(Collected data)
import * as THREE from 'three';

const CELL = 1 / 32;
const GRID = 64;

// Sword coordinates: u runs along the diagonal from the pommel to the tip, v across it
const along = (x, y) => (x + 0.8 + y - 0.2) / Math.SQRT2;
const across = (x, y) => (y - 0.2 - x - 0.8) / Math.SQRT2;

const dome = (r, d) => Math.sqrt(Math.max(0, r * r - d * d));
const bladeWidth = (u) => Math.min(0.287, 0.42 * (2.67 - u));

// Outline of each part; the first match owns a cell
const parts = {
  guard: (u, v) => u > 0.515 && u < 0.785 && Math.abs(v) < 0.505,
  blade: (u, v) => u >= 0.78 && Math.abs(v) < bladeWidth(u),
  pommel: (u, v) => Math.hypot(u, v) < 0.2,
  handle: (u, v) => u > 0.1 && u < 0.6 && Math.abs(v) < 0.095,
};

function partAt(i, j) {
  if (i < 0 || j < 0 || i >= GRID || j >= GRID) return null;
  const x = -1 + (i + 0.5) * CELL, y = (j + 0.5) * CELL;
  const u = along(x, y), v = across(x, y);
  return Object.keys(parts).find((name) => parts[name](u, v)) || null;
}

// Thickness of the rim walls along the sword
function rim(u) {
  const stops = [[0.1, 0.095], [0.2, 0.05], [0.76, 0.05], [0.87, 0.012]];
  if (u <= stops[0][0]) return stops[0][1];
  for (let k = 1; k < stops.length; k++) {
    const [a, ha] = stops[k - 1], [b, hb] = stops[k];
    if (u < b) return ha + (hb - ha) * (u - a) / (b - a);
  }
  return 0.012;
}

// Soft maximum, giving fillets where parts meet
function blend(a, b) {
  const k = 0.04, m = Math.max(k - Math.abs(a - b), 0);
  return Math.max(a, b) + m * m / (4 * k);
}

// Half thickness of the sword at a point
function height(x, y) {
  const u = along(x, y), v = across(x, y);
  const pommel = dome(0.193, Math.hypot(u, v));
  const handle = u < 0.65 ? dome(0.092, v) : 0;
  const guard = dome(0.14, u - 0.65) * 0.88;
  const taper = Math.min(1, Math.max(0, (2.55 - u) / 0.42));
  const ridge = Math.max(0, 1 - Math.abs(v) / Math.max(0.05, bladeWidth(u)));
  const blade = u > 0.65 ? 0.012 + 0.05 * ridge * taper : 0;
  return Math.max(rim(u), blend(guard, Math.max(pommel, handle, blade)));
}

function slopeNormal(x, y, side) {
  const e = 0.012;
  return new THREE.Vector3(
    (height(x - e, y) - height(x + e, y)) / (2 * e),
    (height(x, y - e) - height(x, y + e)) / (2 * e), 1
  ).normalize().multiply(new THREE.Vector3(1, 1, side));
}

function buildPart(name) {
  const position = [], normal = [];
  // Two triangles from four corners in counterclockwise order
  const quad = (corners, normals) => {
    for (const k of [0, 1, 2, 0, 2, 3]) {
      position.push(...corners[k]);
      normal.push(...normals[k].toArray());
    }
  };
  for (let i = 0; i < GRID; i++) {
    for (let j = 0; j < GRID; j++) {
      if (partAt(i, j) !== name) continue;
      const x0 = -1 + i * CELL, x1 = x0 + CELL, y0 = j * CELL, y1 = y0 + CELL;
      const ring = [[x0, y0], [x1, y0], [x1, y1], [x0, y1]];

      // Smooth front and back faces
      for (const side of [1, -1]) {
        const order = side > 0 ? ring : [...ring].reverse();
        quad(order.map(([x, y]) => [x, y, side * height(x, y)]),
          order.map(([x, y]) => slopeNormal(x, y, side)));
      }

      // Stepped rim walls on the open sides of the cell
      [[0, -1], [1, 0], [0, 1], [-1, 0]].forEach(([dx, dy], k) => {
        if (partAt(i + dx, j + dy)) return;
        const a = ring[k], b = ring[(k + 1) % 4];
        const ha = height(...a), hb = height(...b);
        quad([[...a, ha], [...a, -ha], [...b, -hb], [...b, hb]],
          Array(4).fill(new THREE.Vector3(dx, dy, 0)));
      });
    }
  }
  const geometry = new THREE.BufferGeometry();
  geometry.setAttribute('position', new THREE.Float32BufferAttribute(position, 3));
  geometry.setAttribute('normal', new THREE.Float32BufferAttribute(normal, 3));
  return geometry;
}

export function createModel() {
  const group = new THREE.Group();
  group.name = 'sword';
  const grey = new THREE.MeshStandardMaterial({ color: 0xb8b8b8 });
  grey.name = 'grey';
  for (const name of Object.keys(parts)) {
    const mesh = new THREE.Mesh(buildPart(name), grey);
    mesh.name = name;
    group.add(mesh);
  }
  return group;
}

• Task prompt: Gather all lines with the string "THREE" from the data.

• Task output:
import * as THREE from 'three';
  return new THREE.Vector3(
  ).normalize().multiply(new THREE.Vector3(1, 1, side));
          Array(4).fill(new THREE.Vector3(dx, dy, 0)));
  const geometry = new THREE.BufferGeometry();
  geometry.setAttribute('position', new THREE.Float32BufferAttribute(position, 3));
  geometry.setAttribute('normal', new THREE.Float32BufferAttribute(normal, 3));
  const group = new THREE.Group();
  const grey = new THREE.MeshStandardMaterial({ color: 0xb8b8b8 });
    const mesh = new THREE.Mesh(buildPart(name), grey);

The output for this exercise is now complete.